Online forum connects Vt. residents in rural towns
By LISA RATHKE / Associated Press / October 13, 2013
MONTPELIER, Vt. (AP) — When Tropical Storm Irene flooded mountain valley towns in Vermont two years ago, some savvy residents turned to social media to rally for help and spread news.
Their posts on Facebook pages and other community forums were answered in droves with volunteers, fundraising and supplies.
Now advocates are making sure every community has access to an online community platform where they can share information with their neighbors and pull together in times of need as Vermont spreads broadband service to all corners of the rural state.
An online community called Front Porch Forum is now available to all 251 Vermont towns and cities. Residents can register for free, and once 100 people have signed up in the community, it goes live.
Michael Wood-Lewis and his wife started a precursor to the forum in 2000 after they moved into a south-end Burlington neighborhood where they didn’t know their neighbors. They got such positive feedback that they wanted to expand it elsewhere, Wood-Lewis said.
‘‘It’s just remarkable to watch how folks put it to use,’’ he said.
In 2006, they formed a business and added community forums for towns across Chittenden County. By August of this year, the forum had expanded to every community in Vermont with help from about $300,000 in a federal disaster relief grant that is being used for software development, marketing and ramping up service.
Towns and cities with a strong presence on Front Porch Forum had an easier time pulling together after Irene because they had a platform to communicate, said Sharon Combes-Farr, project director for the Vermont Digital Economy Project, who directs the grant.
Meg Allison, of Moretown, used the forum during Irene when the village was evacuated and roads were washed away.
‘‘We had one thing going for us that some other towns did not—a digital infrastructure and a citizenry who knew how to use digital tools to communicate, to organize, and ultimately, to continue our long-term recovery,’’ she said in a blog in 2013.
The days and weeks following Irene, interest in Front Porch Forum exploded in the town with dozens and dozens signing up, Allison said.
The forum offers an outlet for members to get baby sitter recommendations, borrow equipment, spread the word about a lost pet and launch a reading group.

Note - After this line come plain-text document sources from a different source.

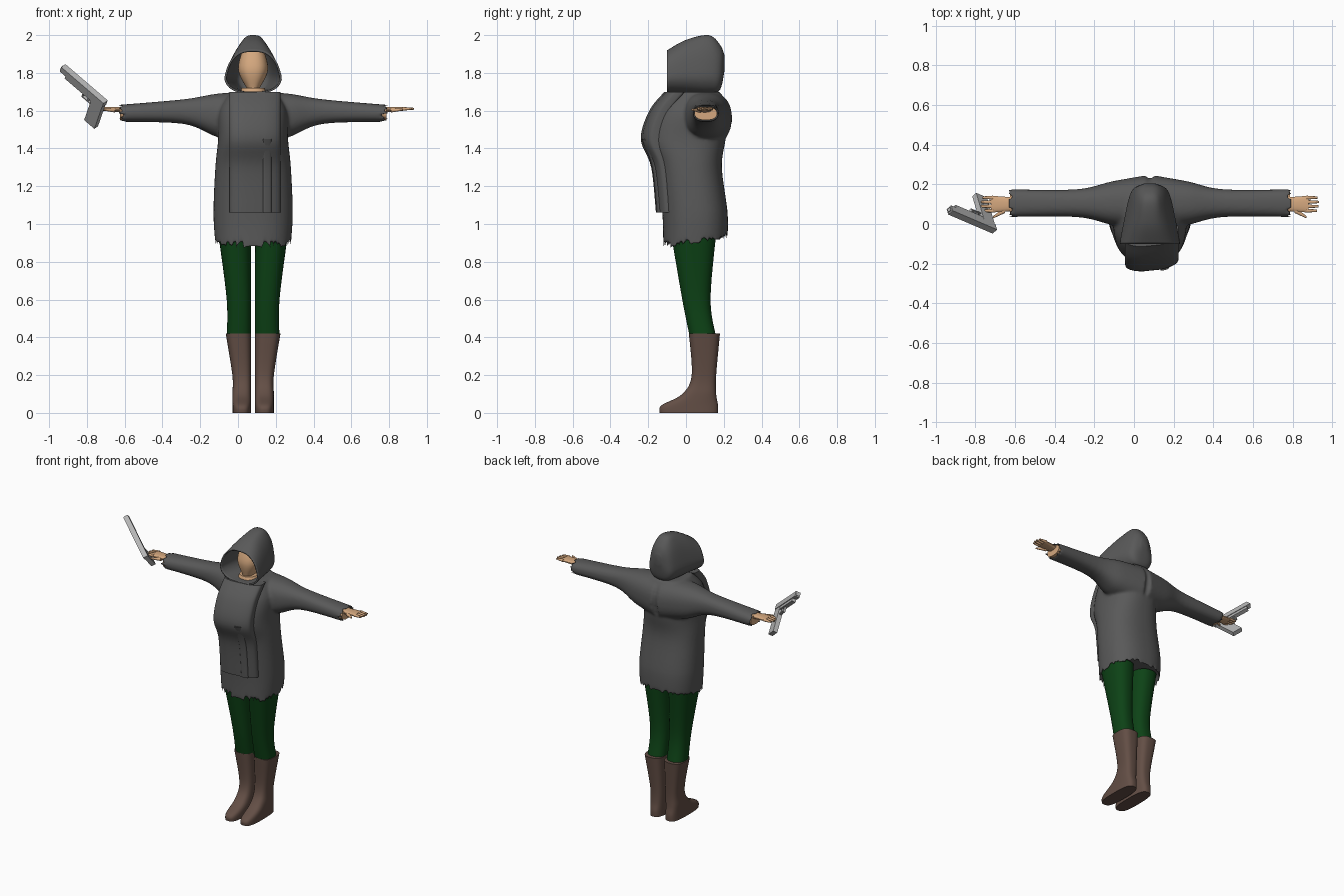
import bpy, bmesh
from math import cos, sin, pi, copysign
from mathutils import Vector, Matrix

cube = bpy.data.objects.get("Cube")
if cube:
    bpy.data.objects.remove(cube, do_unlink=True)

MID = .08  # body centre line in x
SIDES = ("left", "right")


def material(name, *rgb):
    m = bpy.data.materials.new(name)
    m.use_nodes = True
    m.diffuse_color = (*rgb, 1)
    m.node_tree.nodes["Principled BSDF"].inputs["Base Color"].default_value = (*rgb, 1)
    return m


GREY = material("coat grey", .1, .1, .1)
GREEN = material("trouser green", .004, .055, .008)
BROWN = material("boot brown", .125, .077, .06)
SKIN = material("skin", .66, .39, .21)
METAL = material("light metal", .48, .48, .48)


def finish(bm, name, mat):
    bmesh.ops.recalc_face_normals(bm, faces=bm.faces)
    mesh = bpy.data.meshes.new(name)
    bm.to_mesh(mesh)
    bm.free()
    ob = bpy.data.objects.new(name, mesh)
    bpy.context.collection.objects.link(ob)
    mesh.materials.append(mat)
    bpy.ops.object.select_all(action='DESELECT')
    bpy.context.view_layer.objects.active = ob
    ob.select_set(True)
    bpy.ops.object.shade_smooth_by_angle(angle=.7)
    return ob


def centred(mid, rows):
    """Rows of (position, half width, low, high) around a centre line."""
    return [(t, mid - half, mid + half, low, high) for t, half, low, high in rows]


def from_edge(edge, rows):
    """Rows of (position, width, low, high) measured from one fixed edge."""
    return [(t, edge, edge + width, low, high) for t, width, low, high in rows]


def spline(rows, steps=6):
    """Smooth the sections with a Catmull-Rom curve."""
    padded = [rows[0], *rows, rows[-1]]
    out = []
    for a, b, c, d in zip(padded, padded[1:], padded[2:], padded[3:]):
        for s in range(steps):
            t = s / steps
            out.append([q + t / 2 * (r - p + t * (2*p - 5*q + 4*r - w + t * (3*(q - r) + w - p)))
                        for p, q, r, w in zip(a, b, c, d)])
    return out + [list(rows[-1])]


def loft(name, rows, mat, axis='z', power=2.4, sides=32, tweak=None,
         flip=False, open_start=False, recess=0):
    """Skin rounded sections placed along an axis."""
    rows = spline(rows)
    if recess:  # hollow the first end a little
        t, a, b, c, d = rows[0]
        rim = .012
        rows.insert(0, [t + recess, a + rim, b - rim, c + rim, d - rim])
    bm = bmesh.new()
    rings = []
    for t, u0, u1, v0, v1 in rows:
        ring = []
        for i in range(sides):
            turn = 2 * pi * (i + .5) / sides
            cu, cv = (copysign(abs(f) ** (2 / power), f) for f in (cos(turn), sin(turn)))
            u = (u0 + u1 + (u1 - u0) * cu) / 2
            v = (v0 + v1 + (v1 - v0) * cv) / 2
            p = Vector({'z': (u, v, t), 'x': (t, u, v), 'y': (u, t, v)}[axis])
            if tweak:
                tweak(p)
            if flip:
                p.x = 2 * MID - p.x
            ring.append(bm.verts.new(p))
        rings.append(ring)
    for lower, upper in zip(rings, rings[1:]):
        for i in range(sides):
            j = (i + 1) % sides
            bm.faces.new((lower[i], lower[j], upper[j], upper[i]))
    if not open_start:
        bm.faces.new(rings[0])
    bm.faces.new(rings[-1])
    return finish(bm, name, mat)


# Coat: torso and both sleeves blended into one surface
def slope_hem(p):
    p.z += max(0, 1.1 - p.z) * .7 * (p.y - .05)


coat_rows = [(.89, .2, -.12, .22), (1.06, .21, -.125, .22), (1.3, .2, -.15, .19),
             (1.45, .185, -.205, .21), (1.6, .18, -.16, .23), (1.7, .12, -.08, .18)]
sleeve_rows = [(.8, .07, 1.54, 1.63), (.45, .07, 1.53, 1.66),
               (.27, .11, 1.46, 1.69), (.1, .14, 1.42, 1.7)]
coat = loft("coat", centred(MID, coat_rows), GREY, sides=48, tweak=slope_hem, recess=.06)
sleeves = [loft(side + "_sleeve", centred(.105, sleeve_rows), GREY, axis='x',
                recess=-.05, flip=side == "right") for side in SIDES]
coat.select_set(True)
for sleeve in sleeves:
    sleeve.select_set(True)
bpy.context.view_layer.objects.active = coat
bpy.ops.object.join()
blend = coat.modifiers.new("blend", 'REMESH')
blend.mode, blend.voxel_size, blend.use_smooth_shade = 'VOXEL', .009, True
soften = coat.modifiers.new("soften", 'SMOOTH')
soften.iterations = 6


# Raised front panel and button strip follow the coat front
def wrap(p):
    across = p.x - MID
    p.y += 1.2 * across ** 2 + .08 * across


def front_layer(name, mid, half, lift, rows):
    layer = [(z, half, front - lift, front + .05) for z, _, front, _ in rows]
    loft(name, centred(mid, layer), GREY, power=5, sides=40, tweak=wrap)


front_layer("front_panel", MID + .01, .135, .033, coat_rows[1:])
front_layer("button_strip", .155, .025, .04, coat_rows[1:4])


# Hood: open at the front, narrow at the crown
def narrow_crown(p):
    rise = min(1, max(0, p.z - 1.77) * 5)
    p.x = MID + (p.x - MID) * (1 - .36 * rise)


hood = loft("hood", centred(MID, [
    (-.1, .155, 1.69, 1.92), (0, .14, 1.69, 1.975), (.12, .115, 1.69, 2),
    (.18, .085, 1.71, 1.95), (.205, .03, 1.82, 1.89)]),
    GREY, axis='y', power=2.7, sides=40, tweak=narrow_crown, open_start=True)
shell = hood.modifiers.new("cloth", 'SOLIDIFY')
shell.thickness = .01

# Head and neck
loft("face", centred(MID, [(1.72, .035, -.04, .08), (1.82, .08, -.06, .14),
                           (1.94, .05, -.02, .1)]), SKIN)
loft("neck", centred(MID, [(1.66, .09, -.07, .12), (1.72, .06, -.05, .1)]), SKIN)


def slant_thumb(p):
    p.y -= .6 * (p.x - .81)


for side in SIDES:
    flip = side == "right"
    # Trouser legs and boots
    loft(side + "_trouser_leg", from_edge(.09, [
        (.4, .13, .02, .16), (.6, .13, -.02, .13), (.95, .175, -.08, .16)]), GREEN, flip=flip)
    loft(side + "_boot", from_edge(.09, [
        (0, .1, -.14, .17), (.04, .1, -.13, .17), (.1, .1, -.02, .16),
        (.2, .1, .03, .16), (.42, .135, .015, .18)]), BROWN, power=3, flip=flip)

    # Wrists and hands
    def hand_part(name, mid, rows, tweak=None):
        loft(f"{side}_{name}", centred(mid, rows), SKIN, axis='x', sides=16,
             tweak=tweak, flip=flip)

    hand_part("forearm", .105, [(.7, .06, 1.55, 1.62), (.785, .06, 1.55, 1.62)])
    hand_part("palm", .1, [(.77, .035, 1.59, 1.62), (.88, .043, 1.6, 1.62)])
    hand_part("thumb", .07, [(.81, .015, 1.59, 1.615), (.87, .006, 1.6, 1.61)], slant_thumb)
    for i in range(4):
        tip = .935 - .008 * abs(i - 1.6)
        hand_part(f"finger_{i + 1}", .067 + .022 * i,
                  [(.87, .01, 1.6, 1.62), (tip, .006, 1.605, 1.615)])

# Pistol beside the right hand, built in its own tilted frame
barrel = Vector((-.7, .3, .6)).normalized()
wide = barrel.cross(Vector((-.2, .7, -.6))).normalized()
frame = Matrix((barrel, wide.cross(barrel), wide)).transposed().to_4x4()
frame.translation = (-.705, -.025, 1.635)


def gun_box(name, along, drop, length, height, width):
    bm = bmesh.new()
    place = Matrix.Translation((along, drop, 0)) @ Matrix.Diagonal((length, height, width, 1))
    bmesh.ops.create_cube(bm, size=1, matrix=frame @ place)
    finish(bm, name, METAL)


gun_box("pistol_slide", .155, 0, .31, .036, .034)
gun_box("pistol_frame", .14, .03, .26, .02, .028)
gun_box("pistol_grip", .04, .11, .075, .18, .03)
gun_box("pistol_muzzle", .31, 0, .01, .02, .02)
gun_box("trigger", .1, .05, .01, .03, .01)
gun_box("trigger_guard_bottom", .105, .07, .07, .007, .014)
gun_box("trigger_guard_front", .14, .055, .007, .04, .014)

Forum staffers monitor the forums to keep discussions civil. Besides the grant, the forum is supported through advertising.
A similar private social network started in San Francisco in 2010 called NextDoor. More than 100 cities around the country now use it, according to its website.
In the Vermont town of Westford, population 2,027, a food shelf got off the ground through Front Porch Forum.
Julia Andrews responded to a post from a woman asking for help starting a food pantry. They became partners six years ago and still use the forum to organize volunteers, food drives and events.
‘‘I can also say it’s very useful for thanking people who contribute,’’ Andrews said.
It’s also helpful for organizing meetings and sales, said Spencer Palmer, who helped bring the service to the small Addison County town of Weybridge. Palmer says his biggest coup was selling a full-size tractor within a day.
Susan Clark, of Middlesex, recently posted on the forum asking to borrow a stationary bike for a month as her son recovered from an injured knee.
‘‘I was getting emails and phone calls for two days with people offering to loan theirs,’’ she said in an email.
On the forum, local officials post meetings, votes and news about upcoming road work. The school board has conducted surveys about improvements to facilities. Some residents have posted gardening tips, seasonal recipes, poems, and weather records. They also warn about burglaries or other problems.
‘‘My hope is that it makes us feel less polarized and isolated, so that when controversial issues do come up, it’s that much more likely that we can come together face-to-face and talk about them in a civil, respectful manner,’’ Clark said.